Parallel computing is more important than ever, given the mainstream move towards multi-core processors. Our research group investigates the various aspects of parallel and reconfigurable computing rangingf from fundamental problems like task scheduling, to the development of visual tools.
A strong focus is on the exploitation of new forms of parallelism, be it the use of reconfigurable hardware for high performance computing or the parallelisation of (object oriented) desktop applications.
Parallel computing has existed for many decades, though it remains a challenging field with many unresolved problems. The physical limits of processor technology and the shift towards multi-core systems makes this area more relevant and important than ever. Our research includes – but is not limited to – the following topics:
Modern computer systems have more than one processor-core. To benefit from this processing power, we need to parallelise our programs. For desktop applications such as browsers and word processors, this mainly requires object oriented (OO) applications to be parallelised. We investigate novel methods and techniques for the parallelisation of such programs without jeopardising the benefits of high-level OO languages.
Crucial to the efficiency of a parallel program is how the (sub)tasks of said program are mapped and ordered on the system’s processors. In task scheduling, the program is represented by a graph, where its nodes represent the tasks and the edges of their communication. The objective is then to find the best scheduling of this graph on the processors that allows the fastest execution of the program. Unfortunately, this is a very difficult optimisation problem (NP-hard). We investigate realistic system models, novel approaches and algorithms for this problem to make scheduling more efficient and accurate.
A reconfigurable hardware system constructed from FPGAs can provide much higher performance for certain applications than general purpose parallel systems.
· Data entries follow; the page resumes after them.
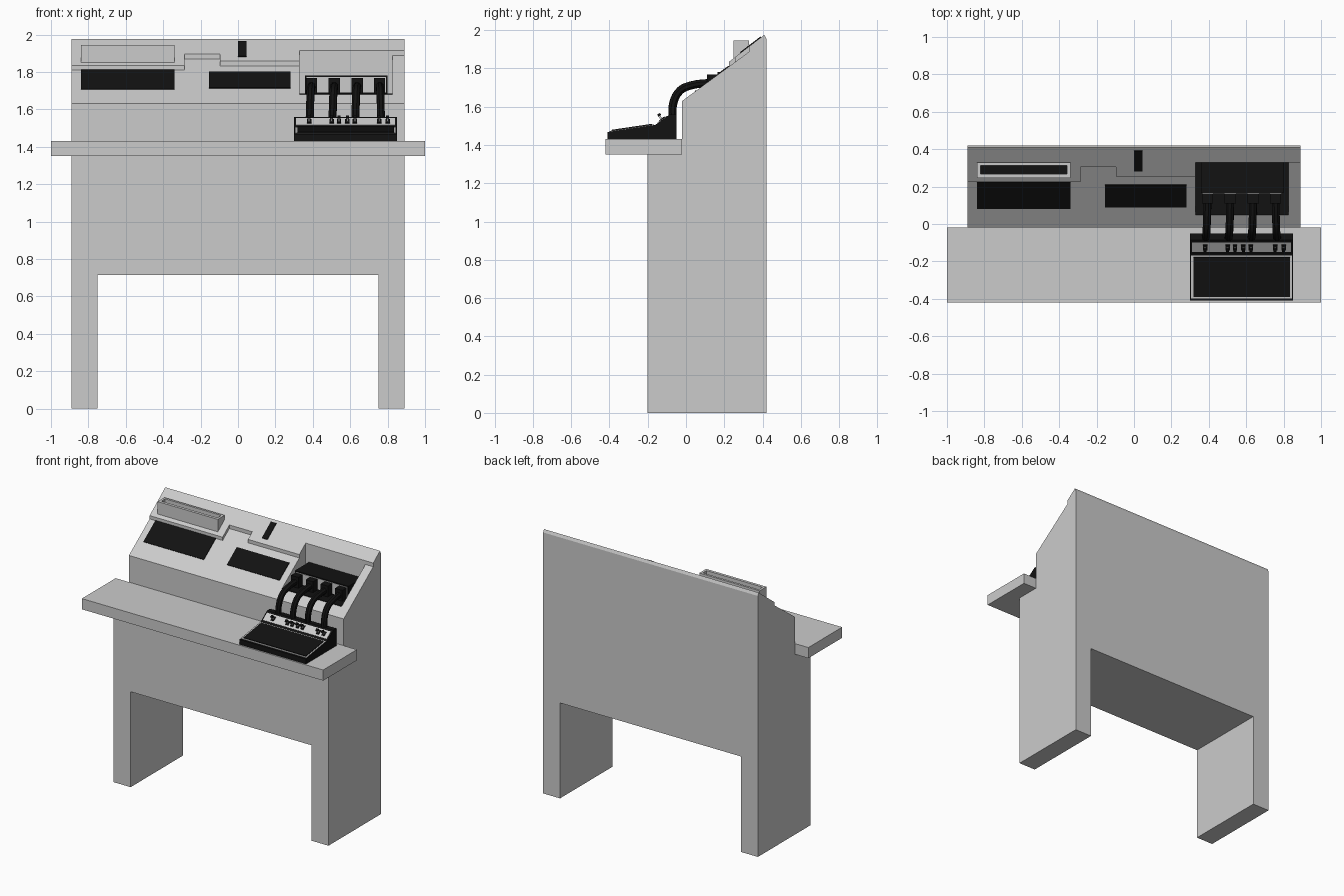
import bpy, bmesh, math
from mathutils import Vector

if "Cube" in bpy.data.objects:
    bpy.data.objects.remove(bpy.data.objects["Cube"])

black = bpy.data.materials.new("black")
black.diffuse_color = (0.006, 0.006, 0.006, 1)
black.use_nodes = True
black.node_tree.nodes["Principled BSDF"].inputs["Base Color"].default_value = black.diffuse_color


def finish(name, bm, mat=None):
    bmesh.ops.recalc_face_normals(bm, faces=bm.faces)
    me = bpy.data.meshes.new(name)
    bm.to_mesh(me)
    bm.free()
    ob = bpy.data.objects.new(name, me)
    bpy.context.collection.objects.link(ob)
    if mat:
        me.materials.append(mat)
    return ob


def prism(name, bottom, top, mat=None):
    """Solid between two matching rings of points."""
    bm = bmesh.new()
    a = [bm.verts.new(p) for p in bottom]
    b = [bm.verts.new(p) for p in top]
    n = len(a)
    bm.faces.new(a)
    bm.faces.new(b)
    for i in range(n):
        j = (i + 1) % n
        bm.faces.new((a[i], a[j], b[j], b[i]))
    return finish(name, bm, mat)


def profile(name, x0, x1, pts, mat=None):
    """Side profile (y, z) extruded along x."""
    return prism(name, [(x0, y, z) for y, z in pts], [(x1, y, z) for y, z in pts], mat)


def box(name, x0, x1, y0, y1, z0, z1, mat=None):
    return profile(name, x0, x1, [(y0, z0), (y1, z0), (y1, z1), (y0, z1)], mat)


def slab(name, x0, x1, p, q, t, mat=None):
    """Thin plate lying on the sloped line p-q (y, z), raised by t."""
    p, q = Vector(p), Vector(q)
    d = (q - p).normalized()
    n = Vector((-d.y, d.x)) * t
    s = -n.normalized() * 0.004
    return profile(name, x0, x1, [p + s, q + s, q + n, p + n], mat)


def cut(ob, *bounds):
    c = box("cutter", *bounds)
    m = ob.modifiers.new("cut", "BOOLEAN")
    m.operation, m.solver, m.object = "DIFFERENCE", "EXACT", c
    bpy.context.view_layer.objects.active = ob
    bpy.ops.object.modifier_apply(modifier=m.name)
    bpy.data.objects.remove(c)


def low(y):      # lower sloped face
    return 1.63 + 0.735 * (y + 0.02)


def high(y):     # raised sloped face
    return 1.835 + 0.763 * (y - 0.225)


# Cabinet with leg opening and connector recess
cabinet = profile("cabinet", -0.89, 0.89, [
    (-0.2, 0), (0.42, 0), (0.42, 1.955), (0.41, high(0.41)), (0.33, high(0.33)),
    (0.33, low(0.33)), (-0.02, 1.63), (-0.02, 1.35), (-0.2, 1.35)])
cut(cabinet, -0.75, 0.75, -0.5, 0.7, -0.2, 0.715)
cut(cabinet, 0.33, 0.825, 0.0, 0.33, 1.68, 2.2)

# Desk shelf
box("desk_shelf", -1, 1, -0.42, -0.02, 1.35, 1.43)

# Stepped raised panel on the slope
outline = [(-0.89, 0.225), (-0.285, 0.225), (-0.285, 0.305), (-0.095, 0.305),
           (-0.095, 0.255), (0.33, 0.255), (0.33, 0.33), (-0.89, 0.33)]
prism("raised_panel", [(x, y, low(y) - 0.002) for x, y in outline],
      [(x, y, high(y)) for x, y in outline])

# Dark screens and slot on the slope
for name, x0, x1, y0, y1, f in (("left_screen", -0.84, -0.34, 0.082, 0.225, low),
                                ("centre_screen", -0.155, 0.28, 0.092, 0.21, low),
                                ("card_slot", 0.0, 0.045, 0.285, 0.392, high)):
    slab(name, x0, x1, (y0, f(y0)), (y1, f(y1)), 0.005, black)

# Open tray at upper left
tray = box("tray", -0.84, -0.34, 0.247, 0.328, 1.85, 1.945)
cut(tray, -0.822, -0.358, 0.268, 0.312, 1.91, 2.1)
box("tray_floor", -0.822, -0.358, 0.268, 0.312, 1.905, 1.913, black)

# Connector block in the recess
box("recess_floor", 0.33, 0.825, 0.047, 0.33, 1.676, 1.684, black)
box("connector_block", 0.357, 0.80, 0.165, 0.33, 1.68, 1.78, black)
box("connector_face", 0.365, 0.792, 0.162, 0.17, 1.69, 1.772)

# Console unit on the shelf
profile("console_base", 0.30, 0.85, [
    (-0.41, 1.43), (-0.05, 1.43), (-0.05, 1.56), (-0.085, 1.56),
    (-0.16, 1.505), (-0.41, 1.468)], black)


def key_z(y):
    return 1.468 + 0.148 * (y + 0.41)


slab("keypad_rim", 0.305, 0.845, (-0.398, key_z(-0.398)), (-0.167, key_z(-0.167)), 0.003)
slab("keypad", 0.317, 0.835, (-0.388, key_z(-0.388)), (-0.177, key_z(-0.177)), 0.008, black)


def sw_z(y):
    return 1.505 + 0.733 * (y + 0.16)


slab("switch_panel", 0.31, 0.84, (-0.148, sw_z(-0.148)), (-0.098, sw_z(-0.098)), 0.003)

# Toggle switches
for i, x in enumerate((0.38, 0.50, 0.54, 0.585, 0.625, 0.755, 0.80)):
    slab(f"switch_base_{i}", x - 0.012, x + 0.012, (-0.136, sw_z(-0.136)),
         (-0.109, sw_z(-0.109)), 0.008, black)
    slab(f"switch_lever_{i}", x - 0.005, x + 0.005, (-0.129, sw_z(-0.129)),
         (-0.12, sw_z(-0.12)), 0.03)
    slab(f"switch_tip_{i}", x - 0.008, x + 0.008, (-0.146, sw_z(-0.134) + 0.027),
         (-0.132, sw_z(-0.12) + 0.027), 0.008, black)

# Hoses from the console up to plugs in the recess
for i, (top, bottom) in enumerate(((0.393, 0.383), (0.515, 0.505), (0.637, 0.627), (0.757, 0.765))):
    box(f"plug_{i}", top - 0.03, top + 0.03, 0.11, 0.165, 1.685, 1.767, black)
    cu = bpy.data.curves.new(f"hose_{i}", "CURVE")
    cu.dimensions = "3D"
    cu.bevel_depth, cu.bevel_resolution, cu.resolution_u = 0.022, 2, 4
    cu.use_fill_caps = True
    path = [(-0.07, 1.54), (-0.066, 1.62), (-0.03, 1.685), (0.03, 1.712), (0.13, 1.725)]
    sp = cu.splines.new("BEZIER")
    sp.bezier_points.add(len(path) - 1)
    for k, (y, z) in enumerate(path):
        bp = sp.bezier_points[k]
        bp.co = (bottom + (top - bottom) * k / (len(path) - 1), y, z)
        bp.handle_left_type = bp.handle_right_type = "AUTO"
    cu.materials.append(black)
    ob = bpy.data.objects.new(f"hose_{i}", cu)
    bpy.context.collection.objects.link(ob)
    bpy.ops.object.select_all(action="DESELECT")
    ob.select_set(True)
    bpy.context.view_layer.objects.active = ob
    bpy.ops.object.convert(target="MESH")
    bpy.ops.object.shade_smooth_by_angle(angle=math.radians(40))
The advantage comes from the potentially much higher concurrency of many small processing elements that can work in parallel. Unfortunately, configuring a reconfigurable system is even more challenging than programming a parallel system. We investigate how reconfigurable hardware can be integrated into general purpose parallel computing. We also develop tools based on high-level programming languages and investigate how reconfigurable systems can be used in certain areas, such as bioengineering.
Visualisation and development tools
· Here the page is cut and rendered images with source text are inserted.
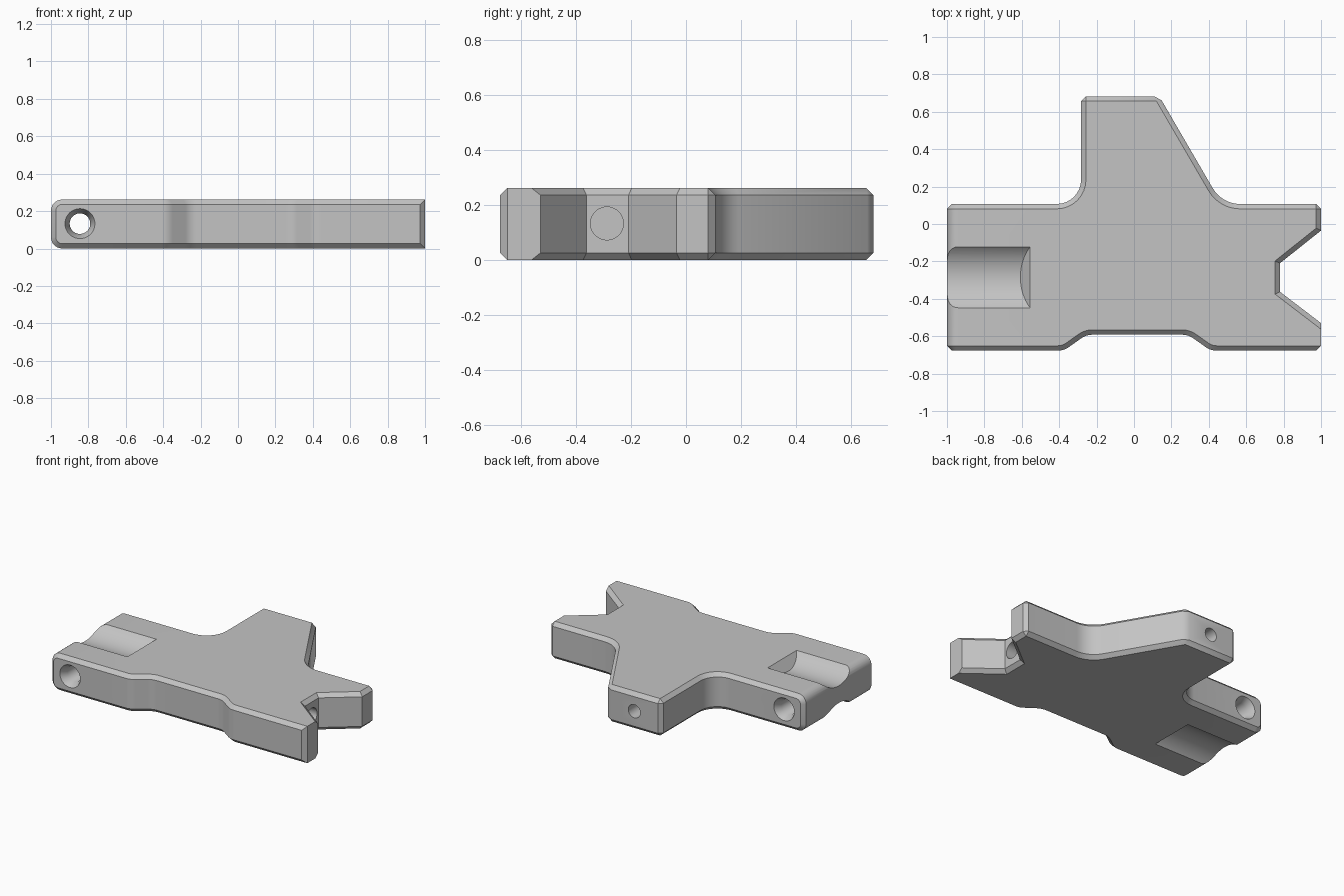
import bpy, bmesh, math
from mathutils import Vector, Matrix

H = 0.262       # plate thickness
CHAMFER = 0.026
SLOT_Y, SLOT_HALF, SLOT_DEPTH = -0.285, 0.163, 0.07

if "Cube" in bpy.data.objects:
    bpy.data.objects.remove(bpy.data.objects["Cube"], do_unlink=True)

grey = bpy.data.materials.new("plain grey")
grey.use_nodes = True
grey.diffuse_color = (0.55, 0.55, 0.55, 1)
grey.node_tree.nodes["Principled BSDF"].inputs["Base Color"].default_value = (0.55, 0.55, 0.55, 1)


def make_object(name, bm):
    bmesh.ops.recalc_face_normals(bm, faces=bm.faces)
    mesh = bpy.data.meshes.new(name)
    bm.to_mesh(mesh)
    bm.free()
    mesh.materials.append(grey)
    obj = bpy.data.objects.new(name, mesh)
    bpy.context.collection.objects.link(obj)
    return obj


def rounded(corners, steps=8):
    """Outline with the corners (x, y, radius) replaced by arcs."""
    out = []
    for i, (x, y, r) in enumerate(corners):
        p = Vector((x, y))
        if r == 0:
            out.append(p)
            continue
        a = (Vector(corners[i - 1][:2]) - p).normalized()
        b = (Vector(corners[(i + 1) % len(corners)][:2]) - p).normalized()
        half = a.angle(b) / 2
        centre = p + (a + b).normalized() * r / math.sin(half)
        start = p + a * r / math.tan(half) - centre
        end = p + b * r / math.tan(half) - centre
        sweep = start.angle_signed(end)
        for k in range(steps + 1):
            t = -sweep * k / steps
            out.append(centre + Matrix.Rotation(t, 2) @ start)
    return out


# Plate outline, counter-clockwise from the front right-hand corner
outline = rounded([
    (-1, -0.677, 0), (-0.375, -0.677, 0.1), (-0.255, -0.592, 0.1),
    (0.29, -0.592, 0.1), (0.41, -0.677, 0.1), (1, -0.677, 0),
    (1, -0.53, 0), (0.78, -0.362, 0), (0.78, -0.21, 0), (1, -0.035, 0),
    (1, 0.107, 0), (0.47, 0.107, 0.17), (0.135, 0.683, 0),
    (-0.283, 0.683, 0), (-0.283, 0.107, 0.13), (-1, 0.107, 0)])

bm = bmesh.new()
base = bm.faces.new([bm.verts.new((p.x, p.y, 0)) for p in outline])
top = bmesh.ops.extrude_face_region(bm, geom=[base])["geom"]
bmesh.ops.translate(bm, vec=(0, 0, H), verts=[v for v in top if isinstance(v, bmesh.types.BMVert)])
bmesh.ops.recalc_face_normals(bm, faces=bm.faces)

# Round the two long edges of the slotted end
end_edges = [e for e in bm.edges if all(v.co.x < -0.99 for v in e.verts)
             and abs(e.verts[0].co.z - e.verts[1].co.z) < 0.01]
bmesh.ops.bevel(bm, geom=end_edges, offset=0.06, segments=6, profile=0.5, affect='EDGES',
                clamp_overlap=False)

# Chamfer the remaining sharp edges, apart from the uprights of the notch
def chamfered(e):
    if e.calc_face_angle(0) < 0.75:
        return False
    mid = (e.verts[0].co + e.verts[1].co) / 2
    upright = abs(e.verts[0].co.z - e.verts[1].co.z) > 0.1
    if upright and mid.x > 0.7 and -0.6 < mid.y < 0:
        return False
    return not (mid.x > 0.99 and -0.65 < mid.y < -0.55)

bmesh.ops.bevel(bm, geom=[e for e in bm.edges if chamfered(e)], offset=CHAMFER, segments=1,
                affect='EDGES', clamp_overlap=False)
plate = make_object("notched_plate", bm)


def drill(name, start, direction, sections):
    """Cutter turned about an axis; sections are (distance, radius)."""
    bm = bmesh.new()
    turn = Vector(direction).to_track_quat('Z', 'Y').to_matrix()
    n = 40
    rings = [[bm.verts.new(Vector(start) + turn @ Vector((
        r * math.cos(math.tau * k / n), r * math.sin(math.tau * k / n), d)))
        for k in range(n)] for d, r in sections]
    for a, b in zip(rings, rings[1:]):
        for k in range(n):
            bm.faces.new((a[k], a[(k + 1) % n], b[(k + 1) % n], b[k]))
    bm.faces.new(rings[0])
    bm.faces.new(rings[-1])
    return make_object(name, bm)


def slot_cutter(name, side):
    """Shallow round channel with a sloping inner end; side is 1 for the top."""
    bm = bmesh.new()
    radius = (SLOT_HALF ** 2 + SLOT_DEPTH ** 2) / (2 * SLOT_DEPTH)
    n = 96
    outer, inner = [], []
    for k in range(n):
        a = math.tau * k / n
        y = SLOT_Y + radius * math.sin(a)
        up = radius - SLOT_DEPTH - radius * math.cos(a)
        z = H / 2 + side * (H / 2 + up)
        outer.append(bm.verts.new((-1.1, y, z)))
        inner.append(bm.verts.new((-0.555 + up * 0.75, y, z)))
    for k in range(n):
        j = (k + 1) % n
        bm.faces.new((outer[k], outer[j], inner[j], inner[k]))
    bm.faces.new(outer)
    bm.faces.new(inner)
    return make_object(name, bm)


# Countersunk cross hole, two blind holes and the slots above and below
mid = H / 2 + 0.002
length = 0.677 + 0.107
cutters = [
    drill("cross_hole_cutter", (-0.845, -0.677, mid), (0, 1, 0),
          [(-0.02, 0.09), (0.05, 0.055), (length - 0.05, 0.055), (length + 0.02, 0.09)]),
    drill("arm_hole_cutter", (-0.072, 0.683, mid), (0, -1, 0), [(-0.05, 0.047), (0.4, 0.047)]),
    drill("notch_hole_cutter", (0.78, -0.288, mid), (-1, 0, 0), [(-0.05, 0.06), (0.4, 0.06)]),
    slot_cutter("top_slot_cutter", 1),
    slot_cutter("bottom_slot_cutter", -1)]

bpy.ops.object.select_all(action='DESELECT')
plate.select_set(True)
bpy.context.view_layer.objects.active = plate
for cutter in cutters:
    cutter.hide_render = True
    cut = plate.modifiers.new(cutter.name, 'BOOLEAN')
    cut.operation = 'DIFFERENCE'
    cut.solver = 'EXACT'
    cut.object = cutter
    bpy.ops.object.modifier_apply(modifier=cut.name)
    bpy.data.objects.remove(cutter, do_unlink=True)

bpy.ops.object.shade_smooth_by_angle(angle=math.radians(30))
Development tools are indispensable to the quick and efficient creation of programs. Strangely though, there are not many powerful tools available for parallel programming, even though it is more involved and complex than sequential programming. We investigate such tools, with a focus on visual aids. For example, we develop tools that can visualise the dependences between code parts or display the scheduling of the tasks on processors. The design aim includes a deep integration with the existing development process. We are currently undertaking this research in the Parallel and Reconfigurable Computing Lab with our several parallel and reconfigurable computing systems.
Square Kilometre Array (SKA)
The Square Kilometre Array (SKA) will soon be the world's largest radio telescope array and is currently in its (pre-)construction phase. With 11 member countries involved at its current stage, it is a mega-science project with a projected budget of more than half a billion Euros. Upon its completion, it will help radio astronomers and scientists to investigate the major open questions in science such as strong field physics, probing the Cosmic Dawn, and the Cradle of Life.
Large antenna arrays will be built on selected sites in South Africa and Australia, though one of the SKA’s biggest challenges would remain its unprecedented processing and data communication requirements. Gigantic streams of data signals will need to be processed in real time, with a rate that will exceed the culmination of global internet traffic in recent years, thus posing major engineering challenges.
The SKA’s construction and design is largely a High Performance Computing and Data Science project that is reflective of the challenges we will see in future supercomputers and big data projects. We are currently investigating and designing high performance solutions for radio astronomical algorithms and methods – mostly based on FPGAs – programmed with high level approaches.